#### DESCRIPTION OF THE TASK:
Nothing but the lines from the top of the data to the line holding "m.diffuse_color = (*rgb, 1)" should be printed, word for word and both ends included; leave the pictures out.

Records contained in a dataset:
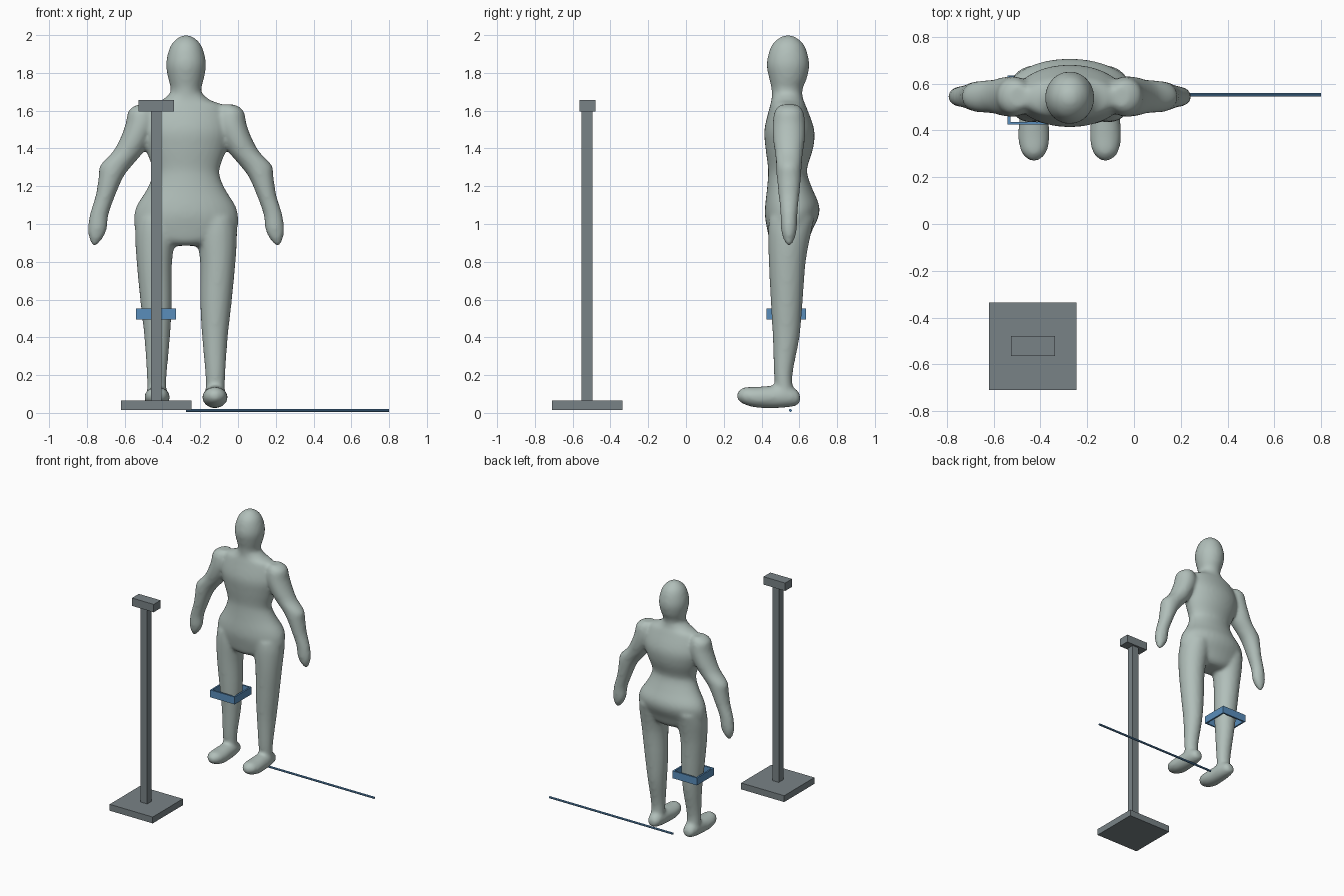
import bpy, bmesh, math
from mathutils import Vector

old = bpy.data.objects.get("Cube")
if old:
    bpy.data.objects.remove(old, do_unlink=True)

MID_X = -0.275   # figure's centre line
ARM_Y = 0.545


def material(name, rgb):
    m = bpy.data.materials.new(name)
    m.use_nodes = True
    m.diffuse_color = (*rgb, 1)
    m.node_tree.nodes["Principled BSDF"].inputs["Base Color"].default_value = (*rgb, 1)
    return m


SKIN = material("pale grey green", (0.44, 0.52, 0.49))
STEEL = material("slate grey", (0.19, 0.225, 0.24))
BLUE = material("steel blue", (0.10, 0.27, 0.50))


def add_object(name, bm, mat):
    bmesh.ops.recalc_face_normals(bm, faces=bm.faces[:])
    mesh = bpy.data.meshes.new(name)
    bm.to_mesh(mesh)
    bm.free()
    mesh.materials.append(mat)
    ob = bpy.data.objects.new(name, mesh)
    bpy.context.scene.collection.objects.link(ob)
    return ob


def add_box(bm, lo, hi):
    lo, hi = Vector(lo), Vector(hi)
    verts = bmesh.ops.create_cube(bm, size=1)["verts"]
    bmesh.ops.scale(bm, vec=hi - lo, verts=verts)
    bmesh.ops.translate(bm, vec=(lo + hi) / 2, verts=verts)


def box(name, lo, hi, mat):
    bm = bmesh.new()
    add_box(bm, lo, hi)
    return add_object(name, bm, mat)


def spline(rows, steps=4):
    """Catmull-Rom interpolation through the rows."""
    rows = [rows[0]] + rows + [rows[-1]]
    out = []
    for p, q, r, s in zip(rows, rows[1:], rows[2:], rows[3:]):
        for i in range(steps):
            t = i / steps
            out.append([b + 0.5 * t * (c - a + t * (2*a - 5*b + 4*c - d + t * (3*(b - c) + d - a)))
                        for a, b, c, d in zip(p, q, r, s)])
    return out + [rows[-1]]


def loft(bm, rows, side=1, along_y=False, sides=32):
    """Rows: position along the axis, side offset, other centre, two half sizes."""
    rings = []
    for pos, dx, other, a, b in spline(rows):
        ring = []
        for i in range(sides):
            ang = math.tau * i / sides
            x = MID_X + side * (dx + a * math.cos(ang))
            w = other + b * math.sin(ang)
            ring.append(bm.verts.new((x, pos, w) if along_y else (x, w, pos)))
        rings.append(ring)
    for r, s in zip(rings, rings[1:]):
        for i in range(sides):
            j = (i + 1) % sides
            bm.faces.new((r[i], r[j], s[j], s[i]))
    bm.faces.new(rings[0])
    bm.faces.new(rings[-1])


head = [(2.0, 0, .54, .012, .012), (1.985, 0, .54, .045, .048), (1.94, 0, .54, .084, .09),
        (1.85, 0, .54, .106, .113), (1.77, 0, .54, .095, .1), (1.71, 0, .535, .081, .082),
        (1.6, 0, .535, .09, .08)]
torso = [(1.69, 0, .535, .085, .08), (1.655, 0, .537, .13, .085), (1.62, 0, .54, .2, .097),
         (1.5, 0, .547, .235, .132), (1.4, 0, .547, .215, .126), (1.3, 0, .538, .18, .104),
         (1.25, 0, .54, .18, .106), (1.18, 0, .55, .21, .122), (1.1, 0, .562, .26, .143),
         (1.04, 0, .56, .276, .142), (.97, 0, .55, .268, .12), (.91, 0, .545, .2, .1),
         (.885, 0, .545, .1, .07)]
leg = [(1.03, .16, .56, .1, .12), (.95, .162, .548, .108, .114), (.8, .168, .536, .094, .098),
       (.58, .158, .533, .083, .084), (.4, .153, .53, .068, .071), (.2, .155, .515, .053, .049),
       (.09, .155, .525, .05, .048)]
foot = [(.605, .153, .075, .015, .015), (.59, .153, .08, .042, .04), (.53, .153, .088, .058, .06),
        (.45, .153, .084, .063, .06), (.37, .153, .083, .068, .055), (.31, .153, .09, .056, .046),
        (.28, .153, .09, .032, .028), (.268, .153, .09, .01, .01)]
arm = [(1.632, .22, .04, .045), (1.6, .235, .07, .075), (1.53, .24, .08, .087),
       (1.45, .27, .08, .085), (1.38, .308, .082, .075), (1.31, .37, .085, .068),
       (1.25, .397, .066, .065), (1.15, .427, .052, .055), (1.05, .46, .05, .045),
       (.97, .47, .05, .042), (.92, .478, .034, .03), (.885, .485, .012, .012)]
arm = [(z, dx, ARM_Y, a, b) for z, dx, a, b in arm]

# Standing figure, fused into one smooth skin
bm = bmesh.new()
loft(bm, head)
loft(bm, torso)
for side in (1, -1):
    loft(bm, arm, side)
    loft(bm, leg, side)
    loft(bm, foot, side, along_y=True)
body = add_object("body", bm, SKIN)
remesh = body.modifiers.new("fuse", "REMESH")
remesh.mode = "VOXEL"
remesh.voxel_size = 0.012
remesh.use_smooth_shade = True
smooth = body.modifiers.new("soften", "SMOOTH")
smooth.factor = 0.5
smooth.iterations = 10

# Square band around the right leg
x0, x1, y0, y1, z0, z1, wall = -.54, -.327, .425, .635, .495, .553, .012
bm = bmesh.new()
for x in (x0, x1 - wall):
    add_box(bm, (x, y0, z0), (x + wall, y1, z1))
for y in (y0, y1 - wall):
    add_box(bm, (x0 + wall, y, z0), (x1 - wall, y + wall, z1))
add_object("knee_band", bm, BLUE)

# Rod lying on the floor
bm = bmesh.new()
bmesh.ops.create_cone(bm, cap_ends=True, segments=8, radius1=.008, radius2=.008, depth=1.075)
rod = add_object("floor_rod", bm, BLUE)
rod.rotation_euler = (0, math.pi / 2, 0)
rod.location = (.2625, .553, .013)

# Stand in front of the figure
box("stand_base", (-.62, -.71, .015), (-.245, -.335, .065), STEEL)
box("stand_post", (-.46, -.552, .065), (-.404, -.496, 1.595), STEEL)
box("stand_head", (-.527, -.565, 1.595), (-.338, -.48, 1.657), STEEL)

#### TASK SOLUTION:
import bpy, bmesh, math
from mathutils import Vector

old = bpy.data.objects.get("Cube")
if old:
    bpy.data.objects.remove(old, do_unlink=True)

MID_X = -0.275   # figure's centre line
ARM_Y = 0.545


def material(name, rgb):
    m = bpy.data.materials.new(name)
    m.use_nodes = True
    m.diffuse_color = (*rgb, 1)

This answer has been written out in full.